We strongly disagree that admission of these statements was harmless. Constitutional error of this nature is harmless only if it can be said "beyond a reasonable doubt that the error complained of did not contribute to the verdict obtained." Chapman v. California, 386 U.S. 18, 24 (1967); see Milton v. Wainwright, 407 U.S. 371, 377-78 (1972) (applying reasonable doubt standard to assess effect of Massiah violation). This attempt to ascertain the probable impact of the error requires us to weigh the quantum of the government's evidence of guilt against the inherent gravity of the miscue.

The government tendered substantial evidence pointing toward Lozada's guilt. Several witnesses testified that he played a prominent role in the transportation unit, and this testimony and documentary evidence also revealed seemingly suspicious circumstances casting a pall on his protestations of innocence. The prosecution's case was not, however, so one-sided that we can fairly say that the damaging testimony provided by had little or no effect on the jury's decision. In addition, the harmless error test is more stringent where an error of constitutional dimension has infected the trial. The government cannot surmount this obstacle.
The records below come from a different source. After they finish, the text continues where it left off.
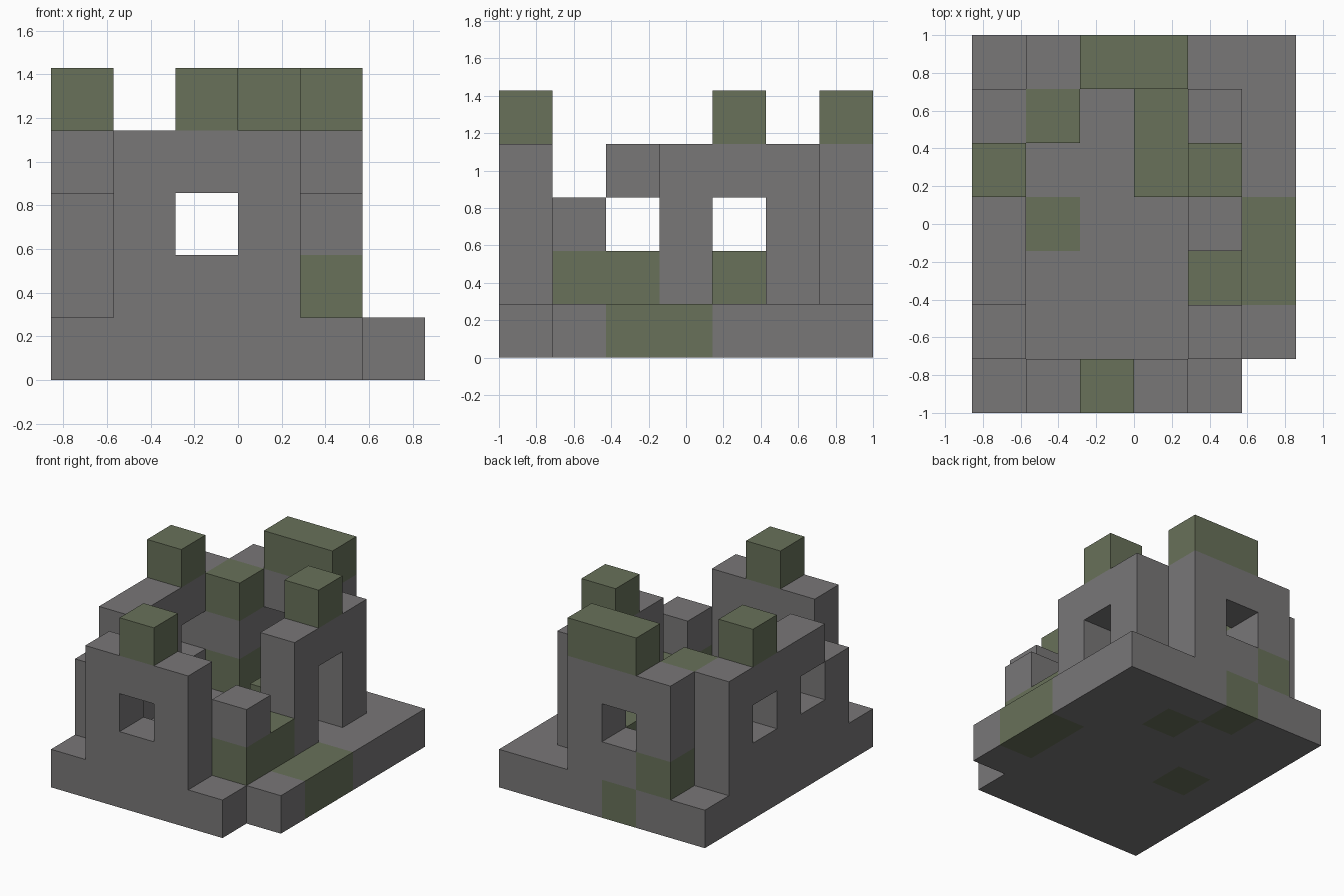
import bpy
import bmesh
from mathutils import Vector

cube = bpy.data.objects.get("Cube")
if cube:
    bpy.data.objects.remove(cube, do_unlink=True)

# Block grid: columns along x, rows along y, layers along z
UNIT = 2 / 7
ORIGIN = Vector((-3 * UNIT, -1, 0))


def make_material(name, rgb):
    mat = bpy.data.materials.new(name)
    mat.use_nodes = True
    color = (*rgb, 1)
    mat.diffuse_color = color
    bsdf = mat.node_tree.nodes["Principled BSDF"]
    bsdf.inputs["Base Color"].default_value = color
    bsdf.inputs["Roughness"].default_value = 1
    return mat


MATERIALS = [make_material("grey_stone", (0.19, 0.184, 0.187)),
             make_material("mossy_stone", (0.139, 0.166, 0.101))]


def box(cols, rows, layers):
    """Blocks in inclusive (first, last) ranges."""
    return {(x, y, z)
            for x in range(cols[0], cols[1] + 1)
            for y in range(rows[0], rows[1] + 1)
            for z in range(layers[0], layers[1] + 1)}


# Ruin parts, with window and door openings taken out
parts = {
    "floor_slab": box((0, 5), (0, 6), (0, 0)) - {(5, 0, 0)},
    "front_wall": box((1, 3), (0, 0), (1, 3)) - {(2, 0, 2)},
    "back_wall": box((1, 3), (6, 6), (1, 3)) - {(2, 6, 2)},
    "right_wall": (box((0, 0), (1, 5), (1, 3))
                   - {(0, 1, 3), (0, 2, 2), (0, 4, 2)}),
    "left_doorway_wall": box((4, 4), (3, 5), (1, 3)) - box((4, 4), (4, 4), (1, 2)),
    "left_broken_wall": box((4, 4), (1, 1), (1, 2)) | {(4, 2, 1)},
    "corner_pillar": box((1, 1), (5, 5), (1, 3)),
    "inner_ledge": box((3, 3), (4, 5), (1, 1)),
    "front_battlement": {(2, 0, 4)},
    "back_battlement": box((2, 3), (6, 6), (4, 4)),
    "right_battlement": {(0, 4, 4)},
    "left_battlement": {(4, 4, 4)},
}
solid = set().union(*parts.values())

# Mossy blocks: battlements, ledge and scattered stones
mossy = {b for b in solid if b[2] == 4} | parts["inner_ledge"] | {
    (5, 2, 0), (5, 3, 0), (1, 3, 0), (3, 5, 0), (2, 6, 0),
    (1, 6, 1), (4, 1, 1), (4, 2, 1), (1, 5, 1), (1, 5, 3)}


def build_part(name, blocks):
    """Mesh the exposed block sides of one part."""
    bm = bmesh.new()
    for block in sorted(blocks):
        for axis in range(3):
            for side in (0, 1):
                neighbour = list(block)
                neighbour[axis] += 2 * side - 1
                if tuple(neighbour) in solid:
                    continue
                u, v = (axis + 1) % 3, (axis + 2) % 3
                verts = []
                for du, dv in ((0, 0), (1, 0), (1, 1), (0, 1)):
                    corner = Vector(block)
                    corner[axis] += side
                    corner[u] += du
                    corner[v] += dv
                    verts.append(bm.verts.new(ORIGIN + corner * UNIT))
                face = bm.faces.new(verts if side else verts[::-1])
                face.material_index = int(block in mossy)
    bmesh.ops.remove_doubles(bm, verts=bm.verts[:], dist=0.001)
    mesh = bpy.data.meshes.new(name)
    bm.to_mesh(mesh)
    bm.free()
    for mat in MATERIALS:
        mesh.materials.append(mat)
    bpy.context.scene.collection.objects.link(bpy.data.objects.new(name, mesh))


for part_name, part_blocks in parts.items():
    build_part(part_name, part_blocks)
The government urges us to conclude that the constitutional error likely had a de minimis effect because Lozada supposedly asked Torres to shade his testimony only as to one particular transaction, the implication being that evidence that defendant selectively tampered with a witness did not necessarily taint the entire proceedings.

This argument grossly underestimates the impact of the jailhouse statements attributed to Lozada. In all likelihood, the mere suggestion that Lozada asked — or even worse, that he tried to bribe — a material witness (and alleged co-conspirator) to alter his testimony the night before he was to testify destroyed Lozada's credibility, for a jury would reasonably presume that an innocent man would have no reason to ask a witness to shade his testimony. Put another way, this bit of evidence strongly tended to show that a guilty mind was at work. Once heard, it could well have become the colored lens through which the jury viewed all of the other evidence.

Reversed and remanded for a new trial. So ordered.